ACTIVITY
Starting from the first line below, repeat the data exactly through to the last.

══════════════════════════════

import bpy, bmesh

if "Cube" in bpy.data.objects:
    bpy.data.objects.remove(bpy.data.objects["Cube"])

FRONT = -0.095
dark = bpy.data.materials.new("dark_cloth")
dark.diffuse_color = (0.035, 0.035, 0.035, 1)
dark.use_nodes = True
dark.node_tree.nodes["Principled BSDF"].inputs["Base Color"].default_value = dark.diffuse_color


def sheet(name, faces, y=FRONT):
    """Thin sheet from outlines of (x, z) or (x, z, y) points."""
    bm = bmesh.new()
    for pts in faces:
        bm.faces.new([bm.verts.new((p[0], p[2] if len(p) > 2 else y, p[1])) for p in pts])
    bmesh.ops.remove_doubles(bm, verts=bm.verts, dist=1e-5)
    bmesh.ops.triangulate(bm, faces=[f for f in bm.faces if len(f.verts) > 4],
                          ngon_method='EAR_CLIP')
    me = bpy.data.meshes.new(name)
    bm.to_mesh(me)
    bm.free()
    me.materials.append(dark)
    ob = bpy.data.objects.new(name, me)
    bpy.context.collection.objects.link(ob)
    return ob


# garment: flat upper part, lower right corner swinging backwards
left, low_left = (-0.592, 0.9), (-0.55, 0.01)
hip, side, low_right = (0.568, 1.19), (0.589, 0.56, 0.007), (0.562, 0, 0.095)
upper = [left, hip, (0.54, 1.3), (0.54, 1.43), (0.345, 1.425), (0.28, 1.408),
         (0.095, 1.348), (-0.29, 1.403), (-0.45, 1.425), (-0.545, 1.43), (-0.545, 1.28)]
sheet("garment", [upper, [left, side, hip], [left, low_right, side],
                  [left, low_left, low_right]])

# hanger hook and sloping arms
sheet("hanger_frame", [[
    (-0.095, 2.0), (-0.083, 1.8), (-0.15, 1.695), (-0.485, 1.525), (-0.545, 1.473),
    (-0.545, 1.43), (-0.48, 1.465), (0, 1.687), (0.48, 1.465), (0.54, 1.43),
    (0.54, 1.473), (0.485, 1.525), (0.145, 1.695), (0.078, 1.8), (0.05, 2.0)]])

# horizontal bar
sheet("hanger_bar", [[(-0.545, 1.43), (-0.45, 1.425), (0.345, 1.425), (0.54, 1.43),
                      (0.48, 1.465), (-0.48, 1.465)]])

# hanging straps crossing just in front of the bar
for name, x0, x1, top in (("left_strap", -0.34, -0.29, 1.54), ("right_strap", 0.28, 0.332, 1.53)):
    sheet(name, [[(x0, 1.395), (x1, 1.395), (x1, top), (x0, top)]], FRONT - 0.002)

══════════════════════════════

ANSWER BOX
import bpy, bmesh

if "Cube" in bpy.data.objects:
    bpy.data.objects.remove(bpy.data.objects["Cube"])

FRONT = -0.095
dark = bpy.data.materials.new("dark_cloth")
dark.diffuse_color = (0.035, 0.035, 0.035, 1)
dark.use_nodes = True
dark.node_tree.nodes["Principled BSDF"].inputs["Base Color"].default_value = dark.diffuse_color


def sheet(name, faces, y=FRONT):
    """Thin sheet from outlines of (x, z) or (x, z, y) points."""
    bm = bmesh.new()
    for pts in faces:
        bm.faces.new([bm.verts.new((p[0], p[2] if len(p) > 2 else y, p[1])) for p in pts])
    bmesh.ops.remove_doubles(bm, verts=bm.verts, dist=1e-5)
    bmesh.ops.triangulate(bm, faces=[f for f in bm.faces if len(f.verts) > 4],
                          ngon_method='EAR_CLIP')
    me = bpy.data.meshes.new(name)
    bm.to_mesh(me)
    bm.free()
    me.materials.append(dark)
    ob = bpy.data.objects.new(name, me)
    bpy.context.collection.objects.link(ob)
    return ob


# garment: flat upper part, lower right corner swinging backwards
left, low_left = (-0.592, 0.9), (-0.55, 0.01)
hip, side, low_right = (0.568, 1.19), (0.589, 0.56, 0.007), (0.562, 0, 0.095)
upper = [left, hip, (0.54, 1.3), (0.54, 1.43), (0.345, 1.425), (0.28, 1.408),
         (0.095, 1.348), (-0.29, 1.403), (-0.45, 1.425), (-0.545, 1.43), (-0.545, 1.28)]
sheet("garment", [upper, [left, side, hip], [left, low_right, side],
                  [left, low_left, low_right]])

# hanger hook and sloping arms
sheet("hanger_frame", [[
    (-0.095, 2.0), (-0.083, 1.8), (-0.15, 1.695), (-0.485, 1.525), (-0.545, 1.473),
    (-0.545, 1.43), (-0.48, 1.465), (0, 1.687), (0.48, 1.465), (0.54, 1.43),
    (0.54, 1.473), (0.485, 1.525), (0.145, 1.695), (0.078, 1.8), (0.05, 2.0)]])

# horizontal bar
sheet("hanger_bar", [[(-0.545, 1.43), (-0.45, 1.425), (0.345, 1.425), (0.54, 1.43),
                      (0.48, 1.465), (-0.48, 1.465)]])

# hanging straps crossing just in front of the bar
for name, x0, x1, top in (("left_strap", -0.34, -0.29, 1.54), ("right_strap", 0.28, 0.332, 1.53)):
    sheet(name, [[(x0, 1.395), (x1, 1.395), (x1, top), (x0, top)]], FRONT - 0.002)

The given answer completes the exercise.